“The combination of large-scale solar in the Mojave Desert and small local solar in Los Angeles also offers the advantage of geographic diversity. If it’s cloudy in Kern County and sunny in L.A., the city will still capture renewable energy,” said Randy Howard, Senior Assistant General Manager, LADWP Power System.
The Beacon Solar Plant is part of a cluster of renewable energy projects that ties into the new Barren Ridge Renewable Transmission Project (BRRTP), a critical power transmission line that will provide an additional 2,000 MW of capacity, enabling LADWP to deliver new renewable energy from Beacon and other renewable resources from the Tehachapi Mountains and Mojave Desert areas to Los Angeles.
The Beacon Solar Plant and local FiT solar projects will be built through power purchase agreements approved by the City Council and Board of Water and Power Commissioners. Selected through a competitive bid, Hecate Energy will develop 162 MW at Beacon as well as 28 MW of additional solar in the LA Basin. The second contractor, SunEdison, will develop 88 MW at Beacon and also build another 22 MW of solar in Los Angeles. Both Beacon and local solar projects are expected to be completed by the end of 2016. LADWP crews are building the Beacon Switchyard and Collection Station, a transmission connector line, and other infrastructure necessary to support the solar power facility.

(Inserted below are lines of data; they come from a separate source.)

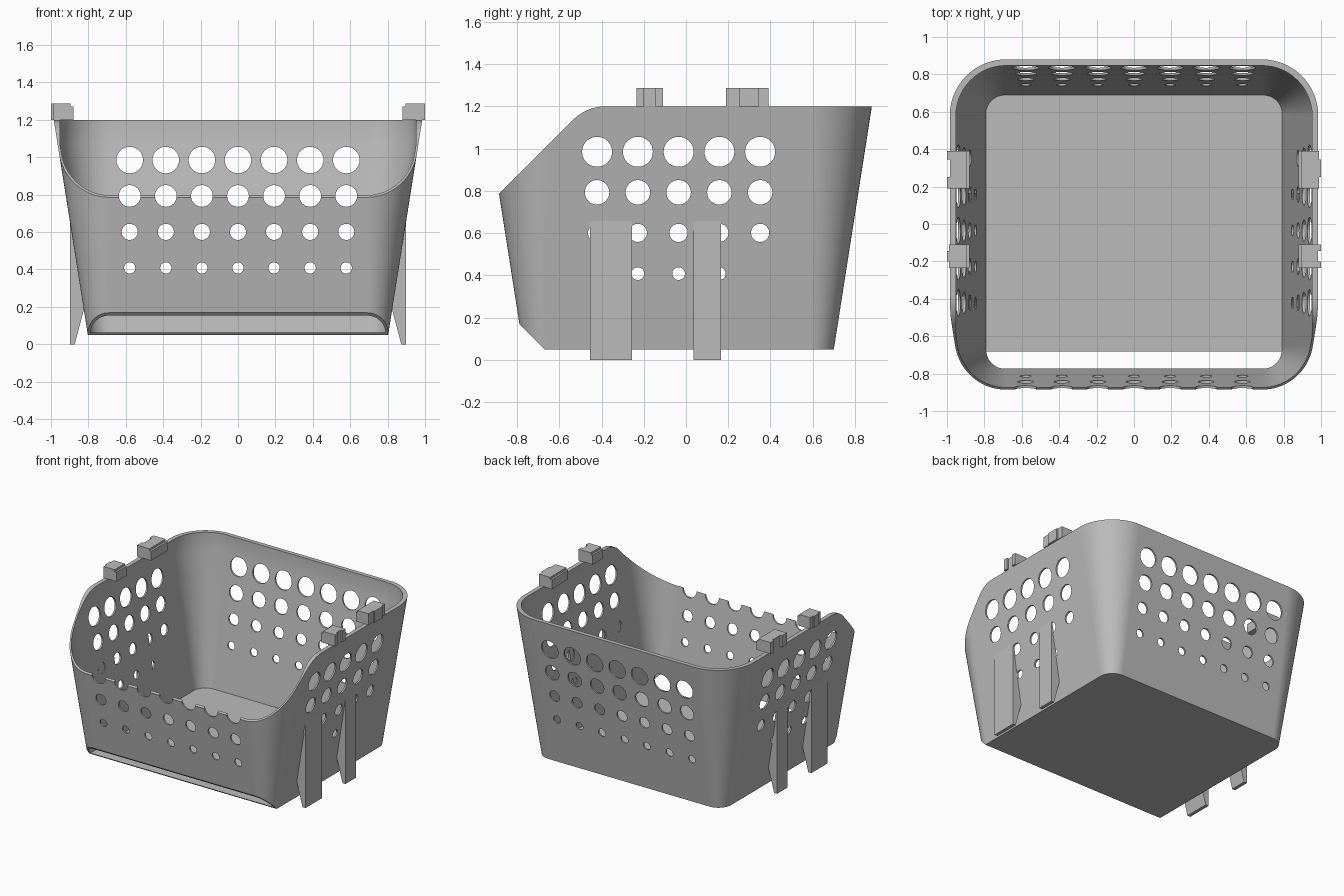
import bpy, bmesh, math
from mathutils import Vector

old = bpy.data.objects.get("Cube")
if old:
    bpy.data.objects.remove(old, do_unlink=True)

grey = bpy.data.materials.new("plain_grey")
grey.use_nodes = True
COLOR = (0.5, 0.5, 0.5, 1)
grey.diffuse_color = COLOR
grey.node_tree.nodes["Principled BSDF"].inputs["Base Color"].default_value = COLOR

CY = -0.035          # middle of the basket along y
PITCH = 0.193        # spacing of the holes


def finish(bm, name):
    bmesh.ops.recalc_face_normals(bm, faces=bm.faces)
    mesh = bpy.data.meshes.new(name)
    bm.to_mesh(mesh)
    bm.free()
    mesh.materials.append(grey)
    ob = bpy.data.objects.new(name, mesh)
    bpy.context.collection.objects.link(ob)
    return ob


def prism(name, outline, axis, lo, hi):
    """Extrude a 2D outline along axis; the other two axes keep their order."""
    bm = bmesh.new()

    def place(p, h):
        co = list(p)
        co.insert("xyz".index(axis), h)
        return bm.verts.new(co)
    a = [place(p, lo) for p in outline]
    b = [place(p, hi) for p in outline]
    bm.faces.new(a)
    bm.faces.new(b[::-1])
    for i in range(len(a)):
        j = (i + 1) % len(a)
        bm.faces.new((a[i], a[j], b[j], b[i]))
    return finish(bm, name)


def rounded_ring(bm, hx, hy, r, z, steps=14):
    ring = []
    for q, (sx, sy) in enumerate([(1, 1), (-1, 1), (-1, -1), (1, -1)]):
        for i in range(steps + 1):
            t = math.pi / 2 * (q + i / steps)
            ring.append(bm.verts.new((sx * (hx - r) + r * math.cos(t),
                                      CY + sy * (hy - r) + r * math.sin(t), z)))
    return ring


def cut(ob, cutter):
    mod = ob.modifiers.new("cut", "BOOLEAN")
    mod.operation, mod.solver, mod.object = "DIFFERENCE", "EXACT", cutter
    bpy.context.view_layer.update()
    deps = bpy.context.evaluated_depsgraph_get()
    mesh = bpy.data.meshes.new_from_object(ob.evaluated_get(deps))
    ob.modifiers.clear()
    ob.data = mesh
    bpy.data.objects.remove(cutter, do_unlink=True)


def hole_cutter(axis, columns):
    """Rows of cylinders that shrink towards the floor."""
    bm = bmesh.new()
    for z, r in [(0.985, 0.071), (0.793, 0.058), (0.601, 0.043), (0.408, 0.03)]:
        for c in range(columns):
            off = (c - (columns - 1) / 2) * PITCH
            new = bmesh.ops.create_cone(bm, cap_ends=True, segments=32,
                                        radius1=r, radius2=r, depth=3)["verts"]
            for v in new:
                x, y, h = v.co
                v.co = Vector((x + off, h, y + z)) if axis == "y" else Vector((h, x + CY + off, y + z))
    return finish(bm, "hole_cutter")


# Tapered basket shell: outer wall, rim, lip, inner wall and floor
bm = bmesh.new()
rings = [rounded_ring(bm, *p) for p in [
    (0.803, 0.735, 0.11, 0.05), (0.985, 0.915, 0.30, 1.2),
    (0.952, 0.882, 0.268, 1.2), (0.952, 0.882, 0.268, 1.07),
    (0.792, 0.724, 0.10, 0.062)]]
for a, b in zip(rings, rings[1:]):
    for i in range(len(a)):
        j = (i + 1) % len(a)
        bm.faces.new((a[i], a[j], b[j], b[i]))
bm.faces.new(rings[0])
bm.faces.new(rings[-1])
basket = finish(bm, "basket")

# Low sloping front opening with a rounded shoulder
arc = [(-0.38 - 0.22 * math.sin(t), 0.98 + 0.22 * math.cos(t))
       for t in [math.pi / 4 * (1 - i / 12) for i in range(13)]]
cut(basket, prism("opening_cutter", [(-1.2, 0.47)] + arc + [(-0.38, 1.4), (-1.2, 1.4)], "x", -1.5, 1.5))

# Slanted slot along the lower front edge
cut(basket, prism("slot_cutter", [(-0.62, 0), (-1, 0), (-1, 0.38)], "x", -1.5, 1.5))

# Round holes through the walls
cut(basket, hole_cutter("y", 7))
cut(basket, hole_cutter("x", 5))

bpy.ops.object.select_all(action="DESELECT")
basket.select_set(True)
bpy.context.view_layer.objects.active = basket
bpy.ops.object.shade_smooth_by_angle(angle=math.radians(30))
weighted = basket.modifiers.new("weighted_normals", "WEIGHTED_NORMAL")
weighted.keep_sharp = True

# Side clips and rim tabs, on both sides
for s, side in ((1, "left"), (-1, "right")):
    for name, lo, hi in (("wide", -0.455, -0.255), ("narrow", 0.035, 0.165)):
        outline = [(0.899, 0.67), (0.899, 0), (0.873, 0), (0.82, 0.2), (0.893, 0.67)]
        prism(f"{side}_{name}_clip", [(s * x, z) for x, z in outline], "y", lo, hi)
    # Each tab carries a small key or keyway on its outer face
    for name, lo, hi, k0, k1, key in (("wide", 0.19, 0.39, 0.25, 0.345, s),
                                      ("narrow", -0.235, -0.11, -0.2, -0.145, -s)):
        face = 0.99 if key > 0 else 1.0
        tip = face + (0.01 if key > 0 else -0.015)
        plan = [(0.895, lo), (face, lo), (face, k0), (tip, k0),
                (tip, k1), (face, k1), (face, hi), (0.895, hi)]
        prism(f"{side}_{name}_tab", [(s * x, y) for x, y in plan], "z", 1.2, 1.288)
        step = [(0.88, lo), (0.895, lo), (0.895, hi), (0.88, hi)]
        prism(f"{side}_{name}_tab_step", [(s * x, y) for x, y in step], "z", 1.2, 1.272)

In 2012, LADWP acquired the 2,500-acre Beacon property, including all previously approved permits to build a 250 MW solar photovoltaic facility. The Beacon Plant will be a state-of-the art facility, including 900,000 panels on single-axis trackers able to track the sun in the late afternoon hours for maximum operational efficiency.
Renewable energy is critical to the power supply transformation of Los Angeles. Over the next 15 years, LADWP will replace over 70% of its existing power generation with renewables, energy efficiency, storage, and more efficient and flexible natural gas generators.